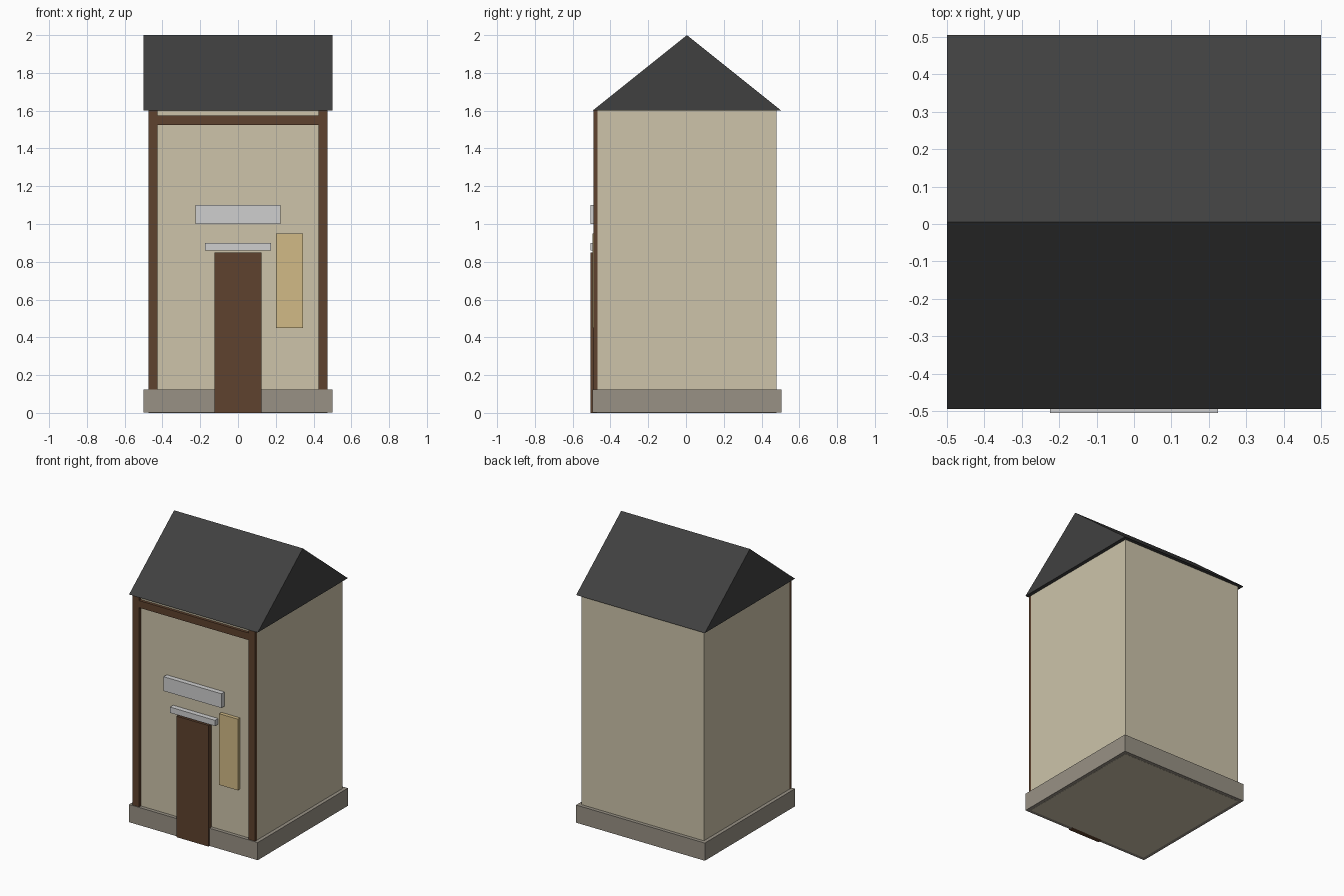
import bpy, bmesh

if "Cube" in bpy.data.objects:
    bpy.data.objects.remove(bpy.data.objects["Cube"])


def material(name, r, g, b):
    # sRGB 0-255 to linear
    def lin(c):
        c /= 255
        return c / 12.92 if c <= 0.04045 else ((c + 0.055) / 1.055) ** 2.4
    m = bpy.data.materials.new(name)
    m.diffuse_color = (lin(r), lin(g), lin(b), 1)
    m.use_nodes = True
    m.node_tree.nodes["Principled BSDF"].inputs["Base Color"].default_value = m.diffuse_color
    return m


PLASTER = material("plaster", 205, 196, 170)
STONE = material("stone", 152, 145, 133)
TIMBER = material("timber", 95, 66, 46)
SLATE = material("slate", 64, 64, 64)
PALE = material("pale_grey", 207, 207, 207)
TAN = material("tan", 209, 186, 134)


def prism(name, profile, x0, x1, mat):
    """Extrude a (y, z) profile along x."""
    bm = bmesh.new()
    face = bm.faces.new([bm.verts.new((x0, y, z)) for y, z in profile])
    ext = bmesh.ops.extrude_face_region(bm, geom=[face])
    moved = [v for v in ext["geom"] if isinstance(v, bmesh.types.BMVert)]
    bmesh.ops.translate(bm, verts=moved, vec=(x1 - x0, 0, 0))
    bmesh.ops.recalc_face_normals(bm, faces=bm.faces)
    me = bpy.data.meshes.new(name)
    bm.to_mesh(me)
    bm.free()
    me.materials.append(mat)
    ob = bpy.data.objects.new(name, me)
    bpy.context.collection.objects.link(ob)
    return ob


def box(name, x0, x1, y0, y1, z0, z1, mat):
    return prism(name, [(y0, z0), (y1, z0), (y1, z1), (y0, z1)], x0, x1, mat)


BACK, FRONT, WALL = 0.505, -0.495, -0.47

# Main body: plinth, walls and solid gable roof
box("plinth", -0.5, 0.5, FRONT, BACK, 0.001, 0.125, STONE)
box("walls", -0.475, 0.475, WALL, 0.48, 0, 1.6, PLASTER)
prism("roof", [(FRONT, 1.6), (BACK, 1.6), (0.005, 2.0)], -0.5, 0.5, SLATE)

# Timber frame on the front
for side, x in (("left", -0.45), ("right", 0.45)):
    box(side + "_post", x - 0.025, x + 0.025, -0.49, WALL + 0.002, 0.125, 1.6, TIMBER)
box("cross_beam", -0.425, 0.425, -0.49, WALL + 0.002, 1.525, 1.575, TIMBER)

# Door, lintel, sign board and wall panel
box("door", -0.125, 0.125, -0.505, WALL + 0.002, 0, 0.85, TIMBER)
box("door_lintel", -0.175, 0.175, -0.505, WALL + 0.002, 0.86, 0.9, PALE)
box("sign_board", -0.225, 0.225, -0.505, WALL + 0.002, 1.0, 1.1, PALE)
box("wall_panel", 0.2, 0.345, -0.495, WALL + 0.002, 0.45, 0.95, TAN)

—————

_Try it_.
Determine the number of lines in the entries above where the string "bmesh" appears. Answer with the number alone.

_Solution for this problem_.
6